• _Task goal_
Set down each record that follows exactly. Drop the images.

___

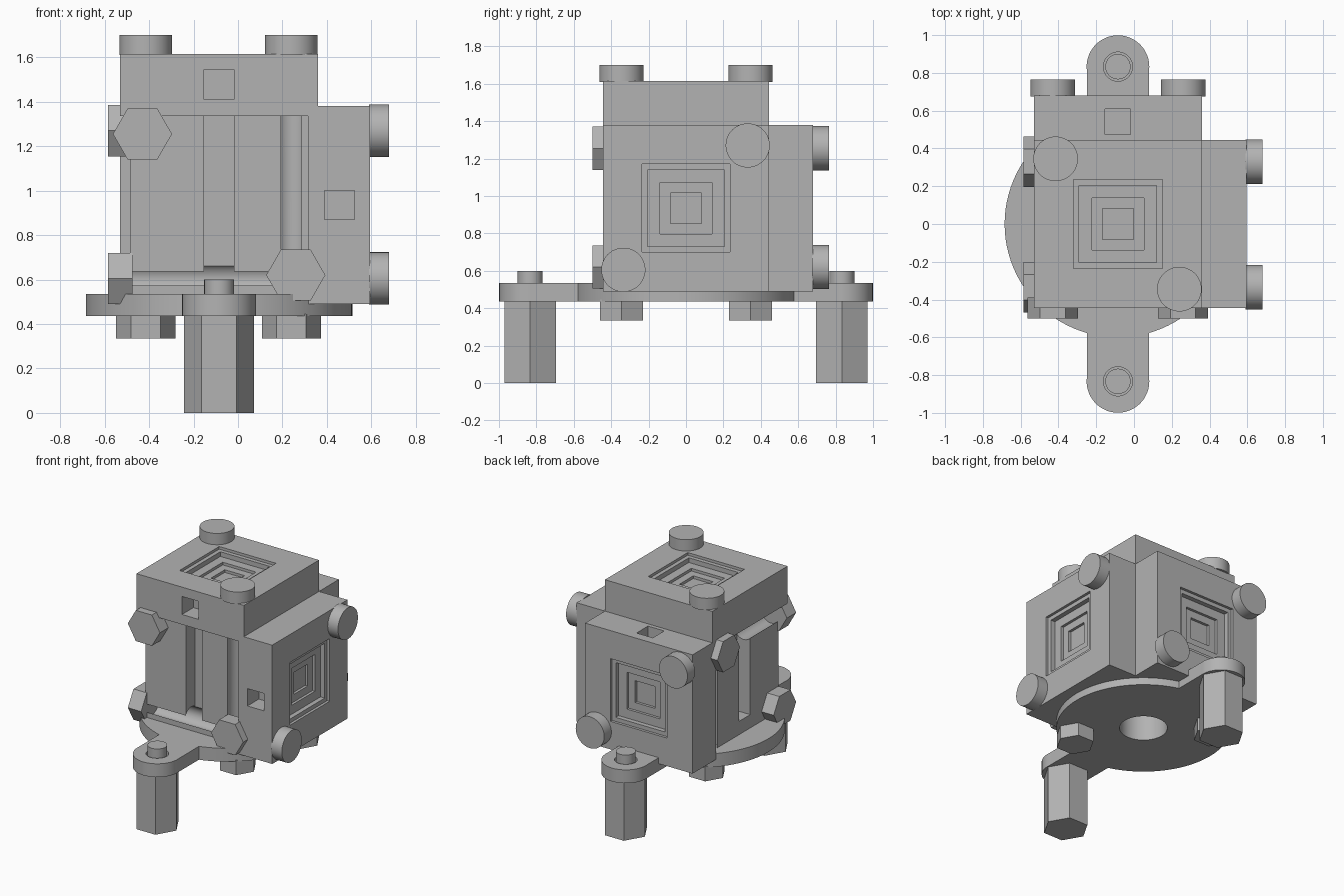
import bpy, math
from mathutils import Vector

if "Cube" in bpy.data.objects:
    bpy.data.objects.remove(bpy.data.objects["Cube"])

C = Vector((-0.085, 0.0, 0.935))  # centre of the core cube
metal = bpy.data.materials.new("grey_metal")
metal.diffuse_color = (0.45, 0.45, 0.45, 1)
metal.use_nodes = True
metal.node_tree.nodes["Principled BSDF"].inputs["Base Color"].default_value = metal.diffuse_color


def finish(name):
    ob = bpy.context.object
    ob.name = name
    ob.data.materials.append(metal)
    return ob


def box(name, lo, hi):
    lo, hi = Vector(lo), Vector(hi)
    bpy.ops.mesh.primitive_cube_add(size=1, location=(lo + hi) / 2)
    ob = finish(name)
    ob.scale = hi - lo
    bpy.ops.object.transform_apply(location=True, rotation=True, scale=True)
    return ob


def rod(name, axis, pos, r, a, b, sides=48, turn=0.0):
    """Prism along an axis from a to b; pos gives the other two coordinates."""
    p = Vector(pos)
    p[axis] = (a + b) / 2
    rot = [(0, math.pi / 2, 0), (math.pi / 2, 0, 0), (0, 0, 0)][axis]
    bpy.ops.mesh.primitive_cylinder_add(vertices=sides, radius=r, depth=b - a)
    ob = finish(name)
    ob.rotation_euler = (0, 0, turn)
    bpy.ops.object.transform_apply(rotation=True)
    ob.rotation_euler = rot
    ob.location = p
    bpy.ops.object.transform_apply(location=True, rotation=True, scale=True)
    if sides > 6:
        bpy.ops.object.shade_smooth_by_angle(angle=math.radians(30))
    return ob


def boolean(ob, others, op="DIFFERENCE"):
    for o in others:
        m = ob.modifiers.new("bool", "BOOLEAN")
        m.object, m.operation, m.solver = o, op, "EXACT"
        bpy.context.view_layer.objects.active = ob
        bpy.ops.object.modifier_apply(modifier=m.name)
        bpy.data.objects.remove(o)
    bpy.ops.object.select_all(action="DESELECT")
    ob.select_set(True)
    bpy.context.view_layer.objects.active = ob
    bpy.ops.object.shade_smooth_by_angle(angle=math.radians(30))


def cut(lo, hi):
    return box("cutter", C + Vector(lo), C + Vector(hi))


# Bolt positions relative to the core centre, by bolt axis
bolts = {
    0: [(0, 0.33, 0.335), (0, -0.335, -0.33)],
    1: [(-0.345, 0, 0.32), (0.345, 0, -0.315)],
    2: [(-0.33, 0.345, 0), (0.325, -0.345, 0)],
}

# Core cube with upright slots, bolt bores and a bottom bore
core = box("core", C - Vector((0.4,) * 3), C + Vector((0.4,) * 3))
cutters = [cut((-0.0675, -0.5, -0.3), (0.0675, -0.29, 0.41)),
           cut((-0.5, -0.0675, -0.3), (-0.29, 0.0675, 0.41)),
           rod("cutter", 2, C, 0.165, 0.4, 0.75)]
for axis, places in bolts.items():
    for p in places:
        q = C + Vector(p)
        cutters.append(rod("cutter", axis, q, 0.072, C[axis] - 0.5, C[axis] + 0.5))
boolean(core, cutters)

# Three outer slabs with stepped square pockets and a side window
windows = [((0.475, -0.5, -0.065), (0.61, -0.31, 0.065)),
           ((-0.0675, 0.475, 0.31), (0.0675, 0.61, 0.5)),
           ((-0.0675, -0.5, 0.475), (0.0675, -0.31, 0.61))]
for axis, name in enumerate(["right_slab", "back_slab", "top_slab"]):
    lo, hi = [-0.445] * 3, [0.445] * 3
    lo[axis], hi[axis] = 0.4, 0.68
    slab = box(name, C + Vector(lo), C + Vector(hi))
    cutters = [cut(*windows[axis])]
    for half, depth in [(0.235, 0.02), (0.205, 0.055), (0.138, 0.075), (0.082, 0.095)]:
        lo, hi = [-half] * 3, [half] * 3
        lo[axis], hi[axis] = 0.68 - depth, 0.75
        cutters.append(cut(lo, hi))
    boolean(slab, cutters)

# Round bolt heads on the slabs, hex nuts on the opposite sides
for axis, places in bolts.items():
    for i, p in enumerate(places):
        q = C + Vector(p)
        c = C[axis]
        rod(f"bolt_head_{axis}_{i}", axis, q, 0.118, c + 0.675, c + 0.765)
        near = 0.4 if axis < 2 else 0.5
        # nut corners point along z on the left, along x elsewhere
        rod(f"hex_nut_{axis}_{i}", axis, q, 0.133, c - near - 0.1, c - near + 0.01,
            6, math.pi / 2 if axis > 0 else 0)

# Round base plate with two ears, a centre hole and pin holes
plate = rod("base_plate", 2, C, 0.6, 0.435, 0.535, 96)
parts = [box("ear", (C.x - 0.165, -0.83, 0.435), (C.x + 0.165, 0.83, 0.535))]
parts += [rod("ear", 2, (C.x, y, 0), 0.166, 0.435, 0.535) for y in (-0.833, 0.833)]
boolean(plate, parts, "UNION")
holes = [rod("cutter", 2, C, 0.165, 0.3, 0.7)]
holes += [rod("cutter", 2, (C.x, y, 0), 0.077, 0.3, 0.7) for y in (-0.833, 0.833)]
boolean(plate, holes)

# Hex standoff legs with threaded pins through the ears
for side, y in (("front", -0.833), ("back", 0.833)):
    rod(side + "_standoff", 2, (C.x, y, 0), 0.158, 0, 0.435, 6, math.pi / 2)
    rod(side + "_pin", 2, (C.x, y, 0), 0.067, 0.42, 0.6)
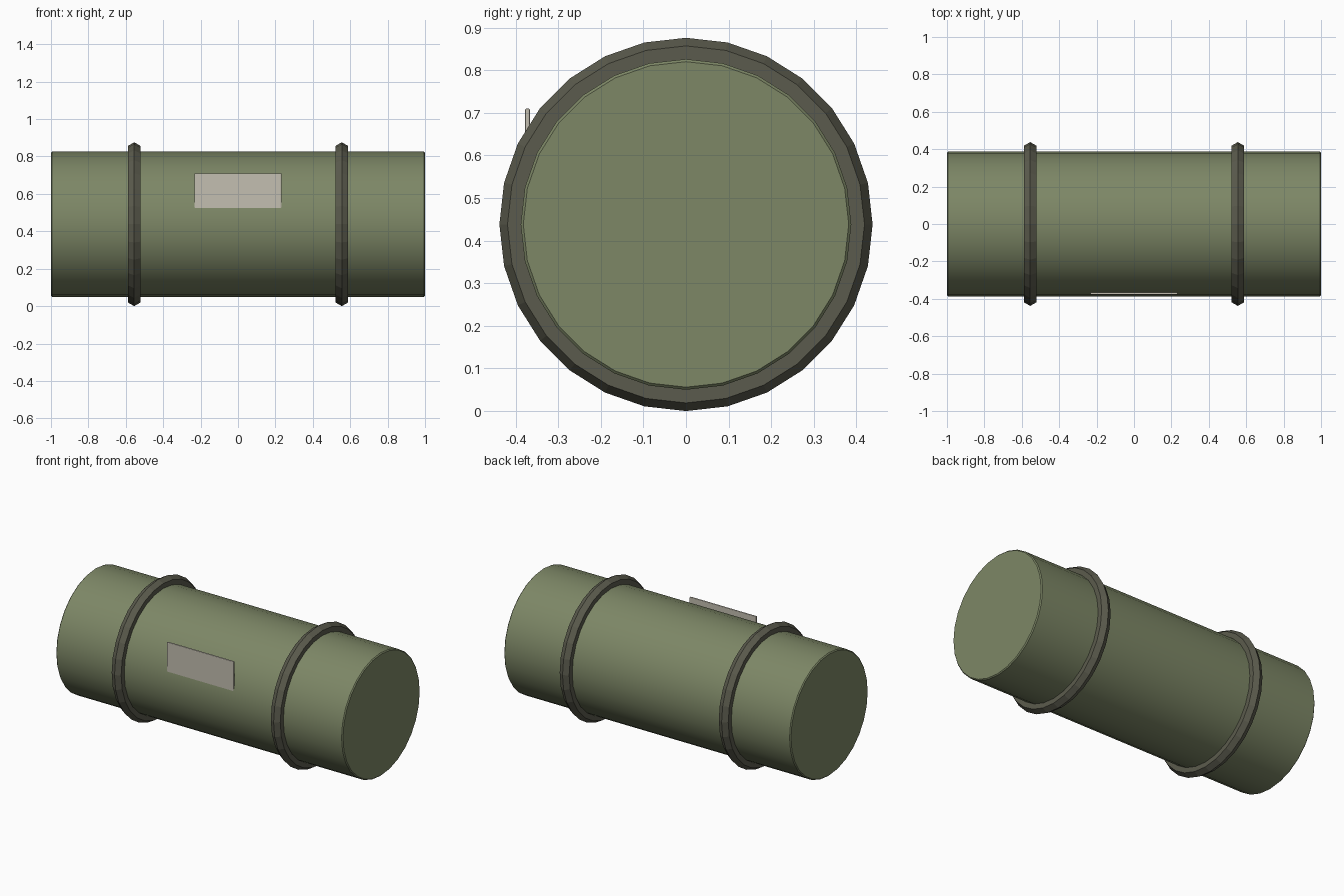
import bpy
from math import pi

SIDES = 28
AXIS_Z = 0.438

cube = bpy.data.objects.get("Cube")
if cube:
    bpy.data.objects.remove(cube, do_unlink=True)


def material(name, rgb):
    mat = bpy.data.materials.new(name)
    mat.use_nodes = True
    color = (*rgb, 1)
    mat.diffuse_color = color
    bsdf = next(n for n in mat.node_tree.nodes if n.type == 'BSDF_PRINCIPLED')
    bsdf.inputs["Base Color"].default_value = color
    bsdf.inputs["Roughness"].default_value = 0.8
    return mat


def finish(name, mat, bevel=0, segments=1):
    obj = bpy.context.object
    obj.name = name
    obj.data.materials.append(mat)
    if bevel:
        mod = obj.modifiers.new("edge_bevel", 'BEVEL')
        mod.width = bevel
        mod.segments = segments
        mod.limit_method = 'ANGLE'
        mod.angle_limit = pi / 4
    return obj


green = material("olive_paint", (0.205, 0.242, 0.133))
dark = material("dark_band", (0.105, 0.105, 0.075))
cream = material("sign_cream", (0.55, 0.52, 0.44))

# Main tank, lying along x
bpy.ops.mesh.primitive_cylinder_add(
    vertices=SIDES, radius=0.388, depth=2,
    location=(0, 0, AXIS_Z), rotation=(0, pi / 2, 0))
finish("tank_body", green, bevel=0.006)
bpy.ops.object.shade_smooth_by_angle(angle=pi / 6)

# Reinforcing hoops with a faceted hexagonal section
for side, x in (("left", 0.555), ("right", -0.555)):
    bpy.ops.mesh.primitive_torus_add(
        major_segments=SIDES, minor_segments=6,
        major_radius=0.4, minor_radius=0.038,
        location=(x, 0, AXIS_Z), rotation=(0, pi / 2, 0))
    finish(side + "_hoop", dark)
    bpy.ops.object.shade_flat()

# Blank sign plate, its lower part sunk into the tank
bpy.ops.mesh.primitive_cube_add(size=1, location=(0, -0.372, 0.59))
sign = bpy.context.object
sign.scale = (0.465, 0.012, 0.24)
bpy.ops.object.transform_apply(location=False, rotation=False, scale=True)
finish("sign_plate", cream, bevel=0.004, segments=2)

___

• _Solution to this problem_
import bpy, math
from mathutils import Vector

if "Cube" in bpy.data.objects:
    bpy.data.objects.remove(bpy.data.objects["Cube"])

C = Vector((-0.085, 0.0, 0.935))  # centre of the core cube
metal = bpy.data.materials.new("grey_metal")
metal.diffuse_color = (0.45, 0.45, 0.45, 1)
metal.use_nodes = True
metal.node_tree.nodes["Principled BSDF"].inputs["Base Color"].default_value = metal.diffuse_color


def finish(name):
    ob = bpy.context.object
    ob.name = name
    ob.data.materials.append(metal)
    return ob


def box(name, lo, hi):
    lo, hi = Vector(lo), Vector(hi)
    bpy.ops.mesh.primitive_cube_add(size=1, location=(lo + hi) / 2)
    ob = finish(name)
    ob.scale = hi - lo
    bpy.ops.object.transform_apply(location=True, rotation=True, scale=True)
    return ob


def rod(name, axis, pos, r, a, b, sides=48, turn=0.0):
    """Prism along an axis from a to b; pos gives the other two coordinates."""
    p = Vector(pos)
    p[axis] = (a + b) / 2
    rot = [(0, math.pi / 2, 0), (math.pi / 2, 0, 0), (0, 0, 0)][axis]
    bpy.ops.mesh.primitive_cylinder_add(vertices=sides, radius=r, depth=b - a)
    ob = finish(name)
    ob.rotation_euler = (0, 0, turn)
    bpy.ops.object.transform_apply(rotation=True)
    ob.rotation_euler = rot
    ob.location = p
    bpy.ops.object.transform_apply(location=True, rotation=True, scale=True)
    if sides > 6:
        bpy.ops.object.shade_smooth_by_angle(angle=math.radians(30))
    return ob


def boolean(ob, others, op="DIFFERENCE"):
    for o in others:
        m = ob.modifiers.new("bool", "BOOLEAN")
        m.object, m.operation, m.solver = o, op, "EXACT"
        bpy.context.view_layer.objects.active = ob
        bpy.ops.object.modifier_apply(modifier=m.name)
        bpy.data.objects.remove(o)
    bpy.ops.object.select_all(action="DESELECT")
    ob.select_set(True)
    bpy.context.view_layer.objects.active = ob
    bpy.ops.object.shade_smooth_by_angle(angle=math.radians(30))


def cut(lo, hi):
    return box("cutter", C + Vector(lo), C + Vector(hi))


# Bolt positions relative to the core centre, by bolt axis
bolts = {
    0: [(0, 0.33, 0.335), (0, -0.335, -0.33)],
    1: [(-0.345, 0, 0.32), (0.345, 0, -0.315)],
    2: [(-0.33, 0.345, 0), (0.325, -0.345, 0)],
}

# Core cube with upright slots, bolt bores and a bottom bore
core = box("core", C - Vector((0.4,) * 3), C + Vector((0.4,) * 3))
cutters = [cut((-0.0675, -0.5, -0.3), (0.0675, -0.29, 0.41)),
           cut((-0.5, -0.0675, -0.3), (-0.29, 0.0675, 0.41)),
           rod("cutter", 2, C, 0.165, 0.4, 0.75)]
for axis, places in bolts.items():
    for p in places:
        q = C + Vector(p)
        cutters.append(rod("cutter", axis, q, 0.072, C[axis] - 0.5, C[axis] + 0.5))
boolean(core, cutters)

# Three outer slabs with stepped square pockets and a side window
windows = [((0.475, -0.5, -0.065), (0.61, -0.31, 0.065)),
           ((-0.0675, 0.475, 0.31), (0.0675, 0.61, 0.5)),
           ((-0.0675, -0.5, 0.475), (0.0675, -0.31, 0.61))]
for axis, name in enumerate(["right_slab", "back_slab", "top_slab"]):
    lo, hi = [-0.445] * 3, [0.445] * 3
    lo[axis], hi[axis] = 0.4, 0.68
    slab = box(name, C + Vector(lo), C + Vector(hi))
    cutters = [cut(*windows[axis])]
    for half, depth in [(0.235, 0.02), (0.205, 0.055), (0.138, 0.075), (0.082, 0.095)]:
        lo, hi = [-half] * 3, [half] * 3
        lo[axis], hi[axis] = 0.68 - depth, 0.75
        cutters.append(cut(lo, hi))
    boolean(slab, cutters)

# Round bolt heads on the slabs, hex nuts on the opposite sides
for axis, places in bolts.items():
    for i, p in enumerate(places):
        q = C + Vector(p)
        c = C[axis]
        rod(f"bolt_head_{axis}_{i}", axis, q, 0.118, c + 0.675, c + 0.765)
        near = 0.4 if axis < 2 else 0.5
        # nut corners point along z on the left, along x elsewhere
        rod(f"hex_nut_{axis}_{i}", axis, q, 0.133, c - near - 0.1, c - near + 0.01,
            6, math.pi / 2 if axis > 0 else 0)

# Round base plate with two ears, a centre hole and pin holes
plate = rod("base_plate", 2, C, 0.6, 0.435, 0.535, 96)
parts = [box("ear", (C.x - 0.165, -0.83, 0.435), (C.x + 0.165, 0.83, 0.535))]
parts += [rod("ear", 2, (C.x, y, 0), 0.166, 0.435, 0.535) for y in (-0.833, 0.833)]
boolean(plate, parts, "UNION")
holes = [rod("cutter", 2, C, 0.165, 0.3, 0.7)]
holes += [rod("cutter", 2, (C.x, y, 0), 0.077, 0.3, 0.7) for y in (-0.833, 0.833)]
boolean(plate, holes)

# Hex standoff legs with threaded pins through the ears
for side, y in (("front", -0.833), ("back", 0.833)):
    rod(side + "_standoff", 2, (C.x, y, 0), 0.158, 0, 0.435, 6, math.pi / 2)
    rod(side + "_pin", 2, (C.x, y, 0), 0.067, 0.42, 0.6)
import bpy
from math import pi

SIDES = 28
AXIS_Z = 0.438

cube = bpy.data.objects.get("Cube")
if cube:
    bpy.data.objects.remove(cube, do_unlink=True)


def material(name, rgb):
    mat = bpy.data.materials.new(name)
    mat.use_nodes = True
    color = (*rgb, 1)
    mat.diffuse_color = color
    bsdf = next(n for n in mat.node_tree.nodes if n.type == 'BSDF_PRINCIPLED')
    bsdf.inputs["Base Color"].default_value = color
    bsdf.inputs["Roughness"].default_value = 0.8
    return mat


def finish(name, mat, bevel=0, segments=1):
    obj = bpy.context.object
    obj.name = name
    obj.data.materials.append(mat)
    if bevel:
        mod = obj.modifiers.new("edge_bevel", 'BEVEL')
        mod.width = bevel
        mod.segments = segments
        mod.limit_method = 'ANGLE'
        mod.angle_limit = pi / 4
    return obj


green = material("olive_paint", (0.205, 0.242, 0.133))
dark = material("dark_band", (0.105, 0.105, 0.075))
cream = material("sign_cream", (0.55, 0.52, 0.44))

# Main tank, lying along x
bpy.ops.mesh.primitive_cylinder_add(
    vertices=SIDES, radius=0.388, depth=2,
    location=(0, 0, AXIS_Z), rotation=(0, pi / 2, 0))
finish("tank_body", green, bevel=0.006)
bpy.ops.object.shade_smooth_by_angle(angle=pi / 6)

# Reinforcing hoops with a faceted hexagonal section
for side, x in (("left", 0.555), ("right", -0.555)):
    bpy.ops.mesh.primitive_torus_add(
        major_segments=SIDES, minor_segments=6,
        major_radius=0.4, minor_radius=0.038,
        location=(x, 0, AXIS_Z), rotation=(0, pi / 2, 0))
    finish(side + "_hoop", dark)
    bpy.ops.object.shade_flat()

# Blank sign plate, its lower part sunk into the tank
bpy.ops.mesh.primitive_cube_add(size=1, location=(0, -0.372, 0.59))
sign = bpy.context.object
sign.scale = (0.465, 0.012, 0.24)
bpy.ops.object.transform_apply(location=False, rotation=False, scale=True)
finish("sign_plate", cream, bevel=0.004, segments=2)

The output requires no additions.